Stored data:
[Start of section]
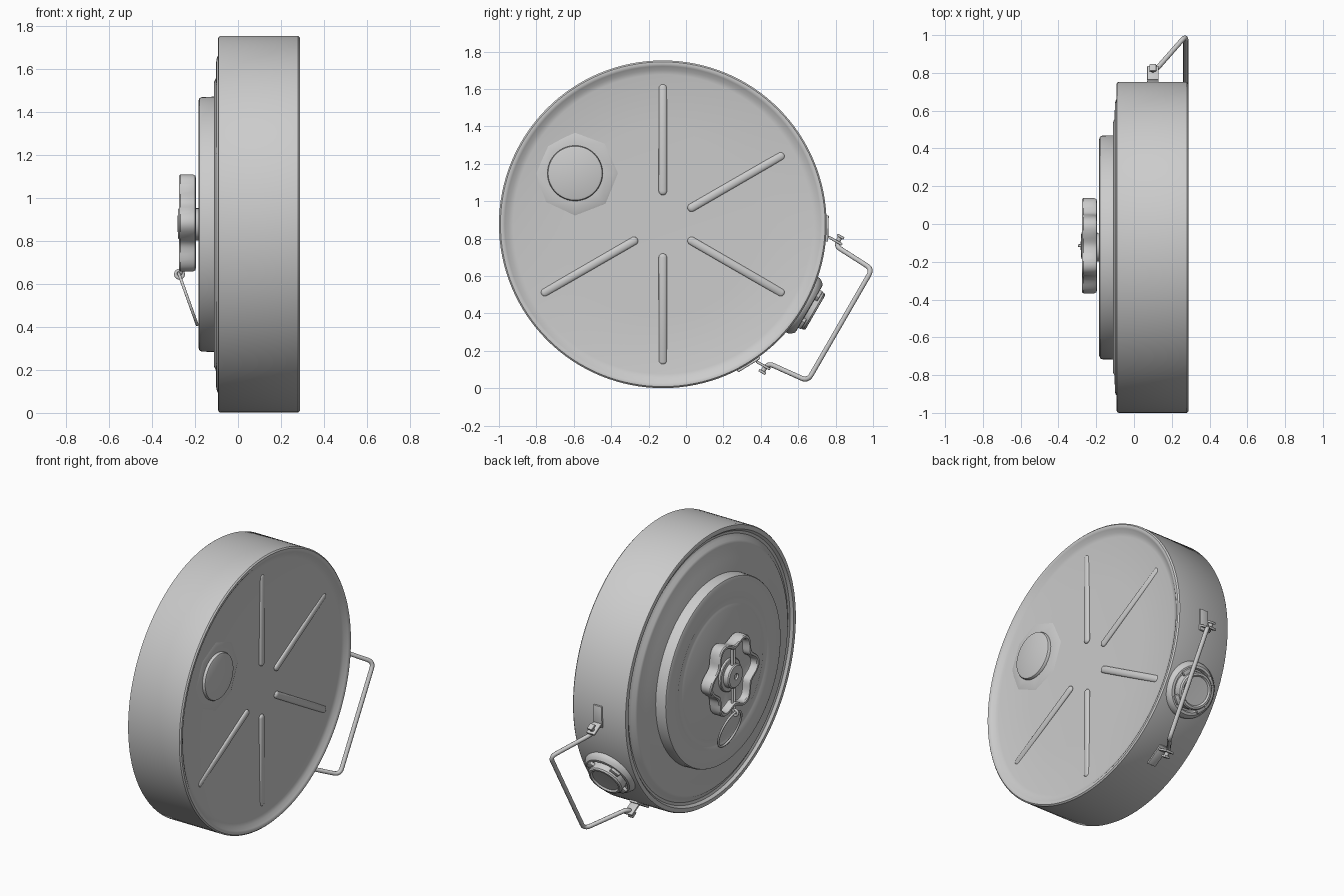
import bpy, bmesh, math
from mathutils import Matrix, Vector

if "Cube" in bpy.data.objects:
    bpy.data.objects.remove(bpy.data.objects["Cube"])

CY, CZ, R = -0.124, 0.877, 0.876
# Drum frame: local X is the drum axis. Side frame: X outward, Y along the rim, Z = world x.
DRUM = Matrix.Translation((0, CY, CZ))
c, s = math.cos(math.radians(30)), 0.5
SIDE = DRUM @ Matrix(((0, 0, 1, 0), (c, s, 0, 0), (-s, c, 0, 0), (0, 0, 0, 1)))


def finish(name, bm, mat, angle=35):
    bmesh.ops.remove_doubles(bm, verts=bm.verts, dist=1e-5)
    bm.transform(mat)
    bmesh.ops.recalc_face_normals(bm, faces=bm.faces)
    me = bpy.data.meshes.new(name)
    bm.to_mesh(me)
    bm.free()
    ob = bpy.data.objects.new(name, me)
    bpy.context.collection.objects.link(ob)
    smooth(ob, angle)
    return ob


def smooth(ob, angle=35):
    bpy.ops.object.select_all(action='DESELECT')
    ob.select_set(True)
    bpy.context.view_layer.objects.active = ob
    bpy.ops.object.shade_smooth_by_angle(angle=math.radians(angle))


def lathe(name, profile, mat, segs=96, lobe=lambda r, t: r):
    """Revolve (axial, radius) points around local X."""
    bm = bmesh.new()
    rings = []
    for i in range(segs):
        t = 2 * math.pi * i / segs
        rings.append([bm.verts.new((a, lobe(r, t) * math.cos(t), lobe(r, t) * math.sin(t)))
                      for a, r in profile])
    for i in range(segs):
        p, q = rings[i], rings[(i + 1) % segs]
        for j in range(len(profile) - 1):
            bm.faces.new((p[j], p[j + 1], q[j + 1], q[j]))
    return finish(name, bm, mat)


def box(name, centre, size, mat, bevel=0.005):
    bm = bmesh.new()
    bmesh.ops.create_cube(bm, size=1, matrix=Matrix.Translation(centre) @ Matrix.Diagonal((*size, 1)))
    bmesh.ops.bevel(bm, geom=bm.edges[:], offset=bevel, segments=2, affect='EDGES', profile=0.5)
    return finish(name, bm, mat)


def wire(name, pts, radius, mat, closed=False, fillet=0.0):
    """Round wire through points, with optional rounded corners."""
    pts = [Vector(p) for p in pts]
    path = pts
    if fillet:
        path = [pts[0]]
        for a, b, d in zip(pts, pts[1:], pts[2:]):
            p, q = b + (a - b).normalized() * fillet, b + (d - b).normalized() * fillet
            for k in range(7):
                t = k / 6
                path.append(p * (1 - t) ** 2 + b * 2 * t * (1 - t) + q * t * t)
        path.append(pts[-1])
    cu = bpy.data.curves.new(name, 'CURVE')
    cu.dimensions = '3D'
    cu.bevel_depth, cu.bevel_resolution, cu.use_fill_caps = radius, 3, True
    sp = cu.splines.new('POLY')
    sp.points.add(len(path) - 1)
    for v, p in zip(sp.points, path):
        v.co = (*(mat @ p), 1)
    sp.use_cyclic_u = closed
    ob = bpy.data.objects.new(name, cu)
    bpy.context.collection.objects.link(ob)
    bpy.ops.object.select_all(action='DESELECT')
    ob.select_set(True)
    bpy.context.view_layer.objects.active = ob
    bpy.ops.object.convert(target='MESH')
    smooth(bpy.context.view_layer.objects.active, 50)


# Drum shell with rolled rims, rear groove and shallow dished face
lathe("drum_body", [
    (0.25, 0), (0.256, 0.5), (0.262, 0.80), (0.268, 0.825), (0.283, 0.845), (0.289, 0.856),
    (0.288, 0.868), (0.280, R), (-0.082, R), (-0.090, 0.871), (-0.093, 0.862), (-0.092, 0.845),
    (-0.076, 0.832), (-0.072, 0.815), (-0.08, 0.795), (-0.096, 0.78), (-0.101, 0.765),
    (-0.103, 0.68), (-0.112, 0.66), (-0.112, 0)], DRUM, 128)

# Raised rear pressure plate with an embossed ring
lathe("pressure_plate", [
    (-0.10, 0.594), (-0.168, 0.592), (-0.179, 0.587), (-0.184, 0.575), (-0.184, 0.47),
    (-0.178, 0.455), (-0.175, 0.435), (-0.178, 0.415), (-0.184, 0.40), (-0.184, 0)], DRUM, 128)

# Radial ribs on the face; the sixth position holds the plug
for k, deg in enumerate((90, 30, -30, -90, -150)):
    bm = bmesh.new()
    bmesh.ops.create_uvsphere(bm, u_segments=16, v_segments=12, radius=0.022)
    for v in bm.verts:
        v.co.y += 0.275 if v.co.y > 1e-6 else -0.275
        v.co.y += 0.453
        v.co.x = v.co.x * 0.6 + 0.256
    finish(f"face_rib_{k + 1}", bm, DRUM @ Matrix.Rotation(math.radians(deg), 4, 'X'))

# Round plug on the face with its sloped octagonal surround
PLUG = Matrix.Translation((0, -0.593, 1.15))
lathe("face_plug_surround", [(0.252, 0.235), (0.260, 0.215), (0.264, 0.16), (0.264, 0)], PLUG, 8)
lathe("face_plug", [(0.25, 0.148), (0.274, 0.148), (0.281, 0.144), (0.285, 0.134), (0.287, 0)], PLUG, 64)

# Six-lobed hollow knob on a short shaft
lathe("knob_shaft", [(-0.18, 0.075), (-0.21, 0.075)], DRUM, 48)
lathe("lobed_knob", [
    (-0.195, 0), (-0.195, 0.205), (-0.199, 0.22), (-0.21, 0.225), (-0.268, 0.225), (-0.275, 0.219),
    (-0.275, 0.204), (-0.268, 0.198), (-0.228, 0.195), (-0.225, 0.185), (-0.225, 0)],
    Matrix.Translation((0, -0.115, 0.883)), 144,
    lambda r, t: r + (0.027 * math.cos(6 * t) if r > 0.15 else 0))
KNOB = Matrix.Translation((0, -0.115, 0.88))
lathe("knob_hub", [(-0.22, 0.105), (-0.238, 0.105), (-0.242, 0.10), (-0.242, 0.078), (-0.272, 0.075),
                   (-0.279, 0.068), (-0.281, 0.02), (-0.272, 0.015), (-0.272, 0)], KNOB, 48)

# Safety pin across the knob with a hanging pull ring
for k, dy in enumerate((-0.01, 0.01)):
    wire(f"safety_pin_leg_{k + 1}", [(-0.256, dy, 0.19), (-0.258, dy, -0.21), (-0.27, 0, -0.235)], 0.009, KNOB)
N = 48
wire("pin_eye", [(-0.272 + 0.018 * math.cos(a), 0.0, -0.235 + 0.018 * math.sin(a))
                 for a in (2 * math.pi * i / 16 for i in range(16))], 0.008, KNOB, True)
wire("pull_ring", [(-0.233 - 0.043 * math.cos(a), 0.1 * math.sin(a), -0.35 + 0.12 * math.cos(a))
                   for a in (2 * math.pi * i / N for i in range(N))], 0.007, KNOB, True)

# Side filler plug: flange, cap and locking tabs
SP = SIDE @ Matrix.Translation((0, 0, 0.1))
lathe("side_plug_flange", [(0.835, 0.172), (0.872, 0.17), (0.89, 0.16), (0.902, 0.148), (0.904, 0.132),
                           (0.885, 0.124), (0.88, 0)], SP, 64)
lathe("side_plug_cap", [(0.87, 0.115), (0.932, 0.113), (0.941, 0.106), (0.942, 0.094),
                        (0.932, 0.086), (0.93, 0)], SP, 64)
for k in range(4):
    m = SP @ Matrix.Rotation(math.radians(45 + 90 * k), 4, 'X')
    box(f"side_plug_tab_{k + 1}", (0.91, 0.118, 0), (0.022, 0.04, 0.06), m)

# Wire carrying handle, swung towards the face
wire("carry_handle", [(0.856, 0.425, 0.1), (0.856, 0.362, 0.1), (1.09, 0.352, 0.274),
                      (1.09, -0.338, 0.274), (0.856, -0.362, 0.1), (0.856, -0.415, 0.1)],
     0.0135, SIDE, fillet=0.04)

# Handle brackets: strip on the drum plus a pierced lug, mirrored
for name, sg in (("upper", 1), ("lower", -1)):
    m = DRUM @ Matrix.Rotation(math.radians(-30 + sg * 28.5), 4, 'X')
    box(f"{name}_bracket_strip", (0.879, 0, 0.0), (0.014, 0.14, 0.06),
        m @ Matrix(((0, 0, 1, 0.1), (1, 0, 0, 0), (0, 1, 0, 0), (0, 0, 0, 1))), 0.004)
    box(f"{name}_bracket_lug", (0.842, sg * 0.385, 0.1), (0.085, 0.014, 0.06), SIDE, 0.004)
    box(f"{name}_handle_stop", (0.856, sg * 0.418, 0.1), (0.042, 0.014, 0.036), SIDE, 0.004)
[End of section]
Find the lines above that contain "objects" and report their number, without comment.

- **Result of the task**
9